▶ ACTION ITEM
Scan the entries for the word "math" and return every line that has it.

RECORDED INFORMATION Block Start

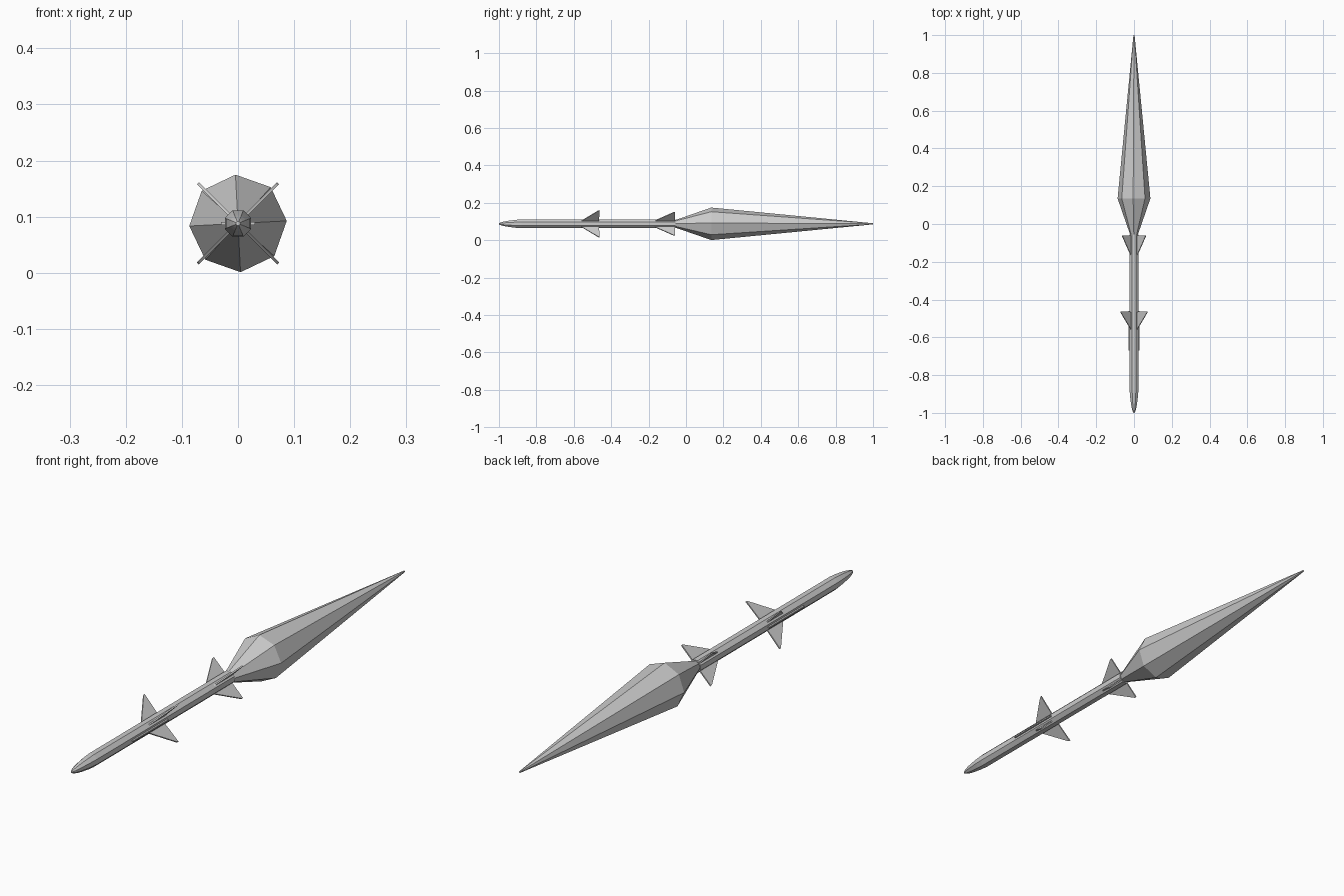
import bpy, math

if "Cube" in bpy.data.objects:
    bpy.data.objects.remove(bpy.data.objects["Cube"])

ZC = 0.088  # height of the long axis


def make(name, verts, faces):
    me = bpy.data.meshes.new(name)
    me.from_pydata(verts, [], faces)
    me.update()
    ob = bpy.data.objects.new(name, me)
    bpy.context.collection.objects.link(ob)
    return ob


def lathe(name, profile, turn, n=8):
    """Eight-sided solid along y from (y, radius) pairs."""
    verts, faces = [], []
    for y, r in profile:
        for i in range(n):
            a = turn + i * 2 * math.pi / n
            verts.append((r * math.cos(a), y, ZC + r * math.sin(a)))
    for k in range(len(profile) - 1):
        for i in range(n):
            j = (i + 1) % n
            faces.append((k * n + i, (k + 1) * n + i, (k + 1) * n + j, k * n + j))
    faces.append(tuple(range(n)))
    last = (len(profile) - 1) * n
    faces.append(tuple(reversed(range(last, last + n))))
    return make(name, verts, faces)


def fin(name, outline, angle, thick):
    """Thin plate from (y, radius) points, standing out at an angle."""
    c, s = math.cos(angle), math.sin(angle)
    n = len(outline)
    verts = [(r * c - t * s, y, ZC + r * s + t * c)
             for t in (-thick / 2, thick / 2) for y, r in outline]
    faces = [tuple(range(n)), tuple(reversed(range(n, 2 * n)))]
    faces += [(i, i + n, (i + 1) % n + n, (i + 1) % n) for i in range(n)]
    return make(name, verts, faces)


# Body tube with rounded nose
lathe("body", [(-1.0, 0.004), (-0.985, 0.010), (-0.965, 0.015), (-0.94, 0.019),
               (-0.91, 0.023), (-0.88, 0.0254), (-0.055, 0.0254)], math.pi / 8)

# Exhaust flame
lathe("exhaust_flame", [(-0.055, 0.021), (0.135, 0.087), (1.0, 0.003)],
      math.radians(3))

# Diagonal fins, front and rear sets
for i in range(4):
    a = math.radians(45 + 90 * i)
    fin(f"front_fin_{i + 1}",
        [(-0.56, 0.022), (-0.465, 0.022), (-0.462, 0.101), (-0.47, 0.098)], a, 0.005)
    fin(f"rear_fin_{i + 1}",
        [(-0.17, 0.022), (-0.06, 0.022), (-0.06, 0.087), (-0.067, 0.086)], a, 0.005)

# Side strakes
for side, a in (("right", 0), ("left", math.pi)):
    fin(f"{side}_strake",
        [(-0.67, 0.02), (-0.46, 0.02), (-0.46, 0.03), (-0.67, 0.03)], a, 0.005)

RECORDED INFORMATION Block End

▶ RESULT BELOW
import bpy, math
            a = turn + i * 2 * math.pi / n
            verts.append((r * math.cos(a), y, ZC + r * math.sin(a)))
    c, s = math.cos(angle), math.sin(angle)
               (-0.91, 0.023), (-0.88, 0.0254), (-0.055, 0.0254)], math.pi / 8)
      math.radians(3))
    a = math.radians(45 + 90 * i)
for side, a in (("right", 0), ("left", math.pi)):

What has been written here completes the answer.